Because the US child population is more diverse than the overall population, all of the service providers at Maternal and Child Health Care are multi-lingual. One of the results of our diversity is high infant mortality rates. Many new parents don't understand how our medical system works. Therefore one of the services provided is Healthy Start.
As Cecelia Arce, the Program Director shown left, explained, this program begins during the first trimester of pregnancy and works with the entire family. Case workers ensure the family is getting the needed health care and does special screenings of the mother for depression, which creates risk for the baby and mother when present. These screenings occur three times, the first during pregnancy and the other at one and six months after delivery. They work with the family in their home about once per week to educate the parents in child care and development, ensure they have transportation to get to medical appointments and work, and even help solve housing and employment issues, all done by working with other agencies as needed. 
Many client families are at risk for diabetes, so Maternal and Child Health watches for it among all client family members. Diabetes is more likely among some of our minority populations because of genetic propensity, diet and exercise patterns, the cost of food (junk food is usually cheaper), and the huge change in environment they experienced when they moved to the US. They have gone from growing their own food to buying it from a bewildering array of choices. 
Medical care is expensive so case workers help clients obtain health insurance. Last year 4,000 clients were assisted with insurance applications. Low income clients are assisted applying for SNAP food stamp benefits. These are working poor families impacted by the high cost of housing and poor public transit in Chester County. 
About 52% of the children of clients don't attend preschool for a variety of reasons. Children with no preschool experience are at risk of doing poorly in school, resulting in reading at less than grade level as of fourth grade, which is a strong predictor of dropping out of high school and struggling in poverty as an adult. Therefore Maternal and Child Health provides the Parent as Teacher program where parents are taught child development milestones and practices to help ensure their child meets them. For example, fathers are taught how their children learn so they can then teach their kids how to manage their behavior.  Screening services for development level are part of the program so its success is continuously measured.
One issue identified through this program was that these children are not ready for kindergarten because of all the new experiences hitting them at once, such as busing to school, being in a large group of unknown children overseen by an unknown adult, etc. Therefore, last year a new program was tested to acclimate these children to the kindergarten environment. The parents are helped with student registration for school. The child experiences a two week camp where they get to do all the new things that come with kindergarten: riding buses; being in a large group of kids; and the routines of school, such as lunches, naps, and class times.

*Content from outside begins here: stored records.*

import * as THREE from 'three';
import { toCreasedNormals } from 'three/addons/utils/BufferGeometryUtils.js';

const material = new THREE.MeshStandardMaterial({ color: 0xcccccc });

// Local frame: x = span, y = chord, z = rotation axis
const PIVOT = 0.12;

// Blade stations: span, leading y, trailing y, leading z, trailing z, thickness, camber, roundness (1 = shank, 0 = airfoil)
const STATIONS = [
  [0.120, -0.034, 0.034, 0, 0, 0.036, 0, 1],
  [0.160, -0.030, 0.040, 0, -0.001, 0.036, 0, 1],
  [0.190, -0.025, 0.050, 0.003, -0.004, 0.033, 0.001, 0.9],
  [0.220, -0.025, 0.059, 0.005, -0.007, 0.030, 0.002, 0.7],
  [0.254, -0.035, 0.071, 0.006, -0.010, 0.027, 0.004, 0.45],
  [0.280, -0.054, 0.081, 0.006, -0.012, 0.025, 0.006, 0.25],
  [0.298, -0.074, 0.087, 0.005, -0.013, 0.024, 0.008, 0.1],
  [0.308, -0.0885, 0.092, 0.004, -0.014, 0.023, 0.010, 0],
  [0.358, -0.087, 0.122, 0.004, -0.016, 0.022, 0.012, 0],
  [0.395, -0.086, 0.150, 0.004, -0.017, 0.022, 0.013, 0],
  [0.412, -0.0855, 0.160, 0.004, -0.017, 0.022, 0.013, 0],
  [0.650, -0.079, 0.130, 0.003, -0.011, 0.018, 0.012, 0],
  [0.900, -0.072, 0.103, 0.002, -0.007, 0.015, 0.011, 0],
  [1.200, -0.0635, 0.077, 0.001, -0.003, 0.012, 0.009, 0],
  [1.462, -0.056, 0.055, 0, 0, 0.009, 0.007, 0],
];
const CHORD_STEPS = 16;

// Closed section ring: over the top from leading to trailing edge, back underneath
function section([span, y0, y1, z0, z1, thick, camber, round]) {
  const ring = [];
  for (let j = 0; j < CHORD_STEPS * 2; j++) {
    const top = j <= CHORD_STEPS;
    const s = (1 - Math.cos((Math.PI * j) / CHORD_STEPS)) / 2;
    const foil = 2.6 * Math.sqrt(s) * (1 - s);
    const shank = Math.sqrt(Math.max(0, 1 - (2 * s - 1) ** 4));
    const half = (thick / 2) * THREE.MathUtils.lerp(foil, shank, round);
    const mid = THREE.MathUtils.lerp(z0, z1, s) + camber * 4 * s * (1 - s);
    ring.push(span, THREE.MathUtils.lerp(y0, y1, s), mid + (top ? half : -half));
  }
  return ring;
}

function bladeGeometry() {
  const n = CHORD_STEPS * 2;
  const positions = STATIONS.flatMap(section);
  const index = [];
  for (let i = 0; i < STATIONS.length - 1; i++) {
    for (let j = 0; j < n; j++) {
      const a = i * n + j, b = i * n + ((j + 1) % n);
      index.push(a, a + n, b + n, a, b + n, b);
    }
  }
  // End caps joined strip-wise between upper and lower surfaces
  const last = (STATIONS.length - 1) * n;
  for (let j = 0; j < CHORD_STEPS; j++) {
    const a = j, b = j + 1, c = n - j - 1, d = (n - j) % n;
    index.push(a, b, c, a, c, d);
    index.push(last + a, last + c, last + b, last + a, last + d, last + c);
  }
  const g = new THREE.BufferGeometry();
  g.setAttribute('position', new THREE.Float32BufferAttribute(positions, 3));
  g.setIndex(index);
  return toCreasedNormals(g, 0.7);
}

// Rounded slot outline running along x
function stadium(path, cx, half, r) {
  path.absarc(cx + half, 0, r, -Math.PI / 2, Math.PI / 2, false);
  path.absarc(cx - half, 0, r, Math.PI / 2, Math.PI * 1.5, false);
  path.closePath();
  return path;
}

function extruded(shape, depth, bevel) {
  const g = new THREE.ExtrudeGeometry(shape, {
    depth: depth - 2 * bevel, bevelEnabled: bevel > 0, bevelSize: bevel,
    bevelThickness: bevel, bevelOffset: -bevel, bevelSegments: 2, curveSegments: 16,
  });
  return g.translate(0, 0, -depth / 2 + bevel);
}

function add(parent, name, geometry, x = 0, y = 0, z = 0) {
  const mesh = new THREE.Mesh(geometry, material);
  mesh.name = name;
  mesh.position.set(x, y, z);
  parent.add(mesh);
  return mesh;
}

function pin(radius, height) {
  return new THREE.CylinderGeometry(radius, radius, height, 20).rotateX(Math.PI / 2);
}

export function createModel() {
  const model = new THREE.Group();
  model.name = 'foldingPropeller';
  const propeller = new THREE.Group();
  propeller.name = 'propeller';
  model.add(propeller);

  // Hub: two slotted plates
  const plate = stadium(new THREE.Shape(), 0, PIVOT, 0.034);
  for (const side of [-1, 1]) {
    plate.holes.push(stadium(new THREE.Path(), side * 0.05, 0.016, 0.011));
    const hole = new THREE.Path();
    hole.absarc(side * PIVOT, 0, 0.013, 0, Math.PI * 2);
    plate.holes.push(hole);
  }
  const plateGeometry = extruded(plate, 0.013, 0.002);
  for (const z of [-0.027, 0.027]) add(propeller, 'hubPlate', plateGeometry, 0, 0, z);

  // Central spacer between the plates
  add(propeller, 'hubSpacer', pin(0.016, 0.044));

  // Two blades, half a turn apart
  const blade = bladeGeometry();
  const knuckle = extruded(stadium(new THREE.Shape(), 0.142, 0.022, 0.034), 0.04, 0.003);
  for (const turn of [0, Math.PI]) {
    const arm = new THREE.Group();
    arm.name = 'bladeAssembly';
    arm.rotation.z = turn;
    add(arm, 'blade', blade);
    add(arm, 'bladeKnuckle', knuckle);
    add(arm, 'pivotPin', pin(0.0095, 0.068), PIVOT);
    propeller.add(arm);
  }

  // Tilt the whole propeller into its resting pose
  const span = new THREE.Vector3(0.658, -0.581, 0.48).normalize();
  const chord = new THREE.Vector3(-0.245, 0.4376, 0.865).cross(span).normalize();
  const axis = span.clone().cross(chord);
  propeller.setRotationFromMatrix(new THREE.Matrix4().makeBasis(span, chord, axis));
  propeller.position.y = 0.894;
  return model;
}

The program was designed and operated with the assistance of Kennett School District's Mary D Lang kindergarten center staff. The positive impact of the program was noticed by the teachers when school started this fall. Class disruptions caused by stressed out kids almost disappeared. With this successful test completed, the program is being scaled up this year.